▸ **Exercise objective**
Scan the data below for lines holding the word "translate", and copy each line found.

◆ ◆ ◆

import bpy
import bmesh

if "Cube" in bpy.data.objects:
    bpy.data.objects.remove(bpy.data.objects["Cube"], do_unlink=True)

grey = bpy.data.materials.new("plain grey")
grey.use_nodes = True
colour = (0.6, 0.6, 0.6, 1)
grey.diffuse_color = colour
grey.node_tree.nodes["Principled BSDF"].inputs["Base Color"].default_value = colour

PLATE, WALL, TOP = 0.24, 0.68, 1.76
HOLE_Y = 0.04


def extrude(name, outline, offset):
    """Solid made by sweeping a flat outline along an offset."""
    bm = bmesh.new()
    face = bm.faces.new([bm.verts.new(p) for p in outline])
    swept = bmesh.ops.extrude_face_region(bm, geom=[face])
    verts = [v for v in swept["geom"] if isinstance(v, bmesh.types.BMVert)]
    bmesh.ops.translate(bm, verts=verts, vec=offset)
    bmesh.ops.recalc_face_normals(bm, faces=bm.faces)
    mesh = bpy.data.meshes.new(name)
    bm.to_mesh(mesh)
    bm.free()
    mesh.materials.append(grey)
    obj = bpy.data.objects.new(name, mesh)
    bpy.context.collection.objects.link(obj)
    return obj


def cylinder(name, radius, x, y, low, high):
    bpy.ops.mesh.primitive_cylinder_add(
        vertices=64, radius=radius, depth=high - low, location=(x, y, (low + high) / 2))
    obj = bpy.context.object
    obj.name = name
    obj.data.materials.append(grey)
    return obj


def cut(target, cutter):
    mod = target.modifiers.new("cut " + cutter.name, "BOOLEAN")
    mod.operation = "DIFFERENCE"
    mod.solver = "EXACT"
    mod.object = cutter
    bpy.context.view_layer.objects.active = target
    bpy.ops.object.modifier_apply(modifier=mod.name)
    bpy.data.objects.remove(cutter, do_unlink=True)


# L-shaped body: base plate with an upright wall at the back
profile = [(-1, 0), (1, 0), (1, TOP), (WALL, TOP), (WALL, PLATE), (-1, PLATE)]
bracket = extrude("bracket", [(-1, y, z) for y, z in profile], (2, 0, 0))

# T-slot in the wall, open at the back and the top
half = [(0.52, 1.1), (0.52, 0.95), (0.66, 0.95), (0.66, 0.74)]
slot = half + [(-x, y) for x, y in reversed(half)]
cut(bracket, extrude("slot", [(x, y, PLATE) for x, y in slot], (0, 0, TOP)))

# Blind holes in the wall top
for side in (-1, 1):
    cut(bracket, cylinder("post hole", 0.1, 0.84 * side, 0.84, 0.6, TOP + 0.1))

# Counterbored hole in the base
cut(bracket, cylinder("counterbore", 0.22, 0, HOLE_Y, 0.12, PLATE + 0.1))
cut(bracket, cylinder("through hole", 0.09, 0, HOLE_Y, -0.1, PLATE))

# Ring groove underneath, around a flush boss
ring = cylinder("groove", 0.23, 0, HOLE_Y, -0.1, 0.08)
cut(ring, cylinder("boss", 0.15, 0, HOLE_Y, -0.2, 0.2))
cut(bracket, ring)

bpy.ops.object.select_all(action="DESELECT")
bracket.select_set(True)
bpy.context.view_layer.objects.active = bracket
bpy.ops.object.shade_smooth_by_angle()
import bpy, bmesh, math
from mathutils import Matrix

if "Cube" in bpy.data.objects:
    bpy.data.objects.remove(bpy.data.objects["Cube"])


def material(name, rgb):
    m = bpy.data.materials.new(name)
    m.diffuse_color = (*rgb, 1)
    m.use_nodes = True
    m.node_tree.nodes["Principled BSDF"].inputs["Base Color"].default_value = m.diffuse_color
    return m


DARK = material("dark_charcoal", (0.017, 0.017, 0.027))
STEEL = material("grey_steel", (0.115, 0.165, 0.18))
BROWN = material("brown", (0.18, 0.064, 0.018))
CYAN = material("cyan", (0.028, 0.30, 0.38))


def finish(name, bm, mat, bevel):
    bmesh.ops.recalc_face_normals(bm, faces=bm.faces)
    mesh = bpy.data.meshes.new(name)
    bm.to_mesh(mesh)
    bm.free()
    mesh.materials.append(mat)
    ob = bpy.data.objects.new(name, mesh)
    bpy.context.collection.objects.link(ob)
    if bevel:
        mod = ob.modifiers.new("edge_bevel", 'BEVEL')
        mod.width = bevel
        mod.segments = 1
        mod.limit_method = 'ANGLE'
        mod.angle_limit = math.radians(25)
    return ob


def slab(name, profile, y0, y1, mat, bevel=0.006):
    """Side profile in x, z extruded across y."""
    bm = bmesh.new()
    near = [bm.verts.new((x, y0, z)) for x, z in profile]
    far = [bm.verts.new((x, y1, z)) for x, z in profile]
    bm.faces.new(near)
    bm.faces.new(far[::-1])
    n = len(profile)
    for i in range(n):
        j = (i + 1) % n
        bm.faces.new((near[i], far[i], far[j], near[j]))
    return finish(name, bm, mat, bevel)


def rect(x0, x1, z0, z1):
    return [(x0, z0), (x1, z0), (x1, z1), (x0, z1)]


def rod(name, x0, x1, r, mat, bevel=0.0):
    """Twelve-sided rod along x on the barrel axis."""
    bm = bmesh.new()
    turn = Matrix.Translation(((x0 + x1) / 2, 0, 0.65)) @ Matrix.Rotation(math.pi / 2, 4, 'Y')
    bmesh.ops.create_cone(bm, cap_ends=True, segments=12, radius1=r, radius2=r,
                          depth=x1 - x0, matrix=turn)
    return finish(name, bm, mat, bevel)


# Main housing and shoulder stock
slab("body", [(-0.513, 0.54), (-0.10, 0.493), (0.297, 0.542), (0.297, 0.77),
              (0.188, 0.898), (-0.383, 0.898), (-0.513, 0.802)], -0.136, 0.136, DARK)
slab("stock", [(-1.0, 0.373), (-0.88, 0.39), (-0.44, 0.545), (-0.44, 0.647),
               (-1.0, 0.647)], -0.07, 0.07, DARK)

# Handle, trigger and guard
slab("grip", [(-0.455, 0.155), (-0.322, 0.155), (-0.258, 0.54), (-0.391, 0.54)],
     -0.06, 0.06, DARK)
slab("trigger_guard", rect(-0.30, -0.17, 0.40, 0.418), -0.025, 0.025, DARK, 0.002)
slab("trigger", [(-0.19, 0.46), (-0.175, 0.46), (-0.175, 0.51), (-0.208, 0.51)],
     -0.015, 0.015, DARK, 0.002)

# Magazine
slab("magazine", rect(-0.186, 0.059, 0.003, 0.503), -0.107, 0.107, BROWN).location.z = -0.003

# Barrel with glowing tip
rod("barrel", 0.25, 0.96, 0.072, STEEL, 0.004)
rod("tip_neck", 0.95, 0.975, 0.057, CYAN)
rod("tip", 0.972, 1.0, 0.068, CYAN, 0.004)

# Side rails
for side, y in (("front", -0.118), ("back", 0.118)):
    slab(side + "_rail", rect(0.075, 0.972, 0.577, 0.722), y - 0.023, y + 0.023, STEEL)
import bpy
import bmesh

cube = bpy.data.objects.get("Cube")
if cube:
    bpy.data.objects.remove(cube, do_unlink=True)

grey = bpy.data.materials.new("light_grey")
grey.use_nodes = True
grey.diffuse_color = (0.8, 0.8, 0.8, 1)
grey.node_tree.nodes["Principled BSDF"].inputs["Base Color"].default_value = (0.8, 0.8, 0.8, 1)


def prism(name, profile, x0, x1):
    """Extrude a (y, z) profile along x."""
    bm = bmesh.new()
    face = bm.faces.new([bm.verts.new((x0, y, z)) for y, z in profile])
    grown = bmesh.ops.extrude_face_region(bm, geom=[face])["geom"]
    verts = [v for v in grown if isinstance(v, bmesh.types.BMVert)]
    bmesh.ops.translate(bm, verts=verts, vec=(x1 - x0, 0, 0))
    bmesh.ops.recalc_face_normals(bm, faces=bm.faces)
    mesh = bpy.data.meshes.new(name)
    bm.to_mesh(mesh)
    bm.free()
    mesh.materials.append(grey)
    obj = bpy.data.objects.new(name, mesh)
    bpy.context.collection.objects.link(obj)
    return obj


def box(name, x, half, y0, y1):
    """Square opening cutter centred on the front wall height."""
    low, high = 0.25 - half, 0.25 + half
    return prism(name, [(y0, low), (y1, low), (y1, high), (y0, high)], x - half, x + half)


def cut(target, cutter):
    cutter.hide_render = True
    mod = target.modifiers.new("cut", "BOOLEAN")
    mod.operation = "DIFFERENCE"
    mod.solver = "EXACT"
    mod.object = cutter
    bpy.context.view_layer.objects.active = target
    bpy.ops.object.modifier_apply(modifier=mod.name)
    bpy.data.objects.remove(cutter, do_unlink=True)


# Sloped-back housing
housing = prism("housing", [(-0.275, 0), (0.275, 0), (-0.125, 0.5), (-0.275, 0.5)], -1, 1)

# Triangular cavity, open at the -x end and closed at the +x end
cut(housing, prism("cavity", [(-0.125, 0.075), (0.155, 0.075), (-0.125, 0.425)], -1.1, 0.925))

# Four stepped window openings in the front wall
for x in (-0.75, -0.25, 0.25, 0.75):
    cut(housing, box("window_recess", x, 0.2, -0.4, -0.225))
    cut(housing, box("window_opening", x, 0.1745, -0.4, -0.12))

◆ ◆ ◆

▸ **Solution for this problem**
    bmesh.ops.translate(bm, verts=verts, vec=offset)
    bmesh.ops.translate(bm, verts=verts, vec=(x1 - x0, 0, 0))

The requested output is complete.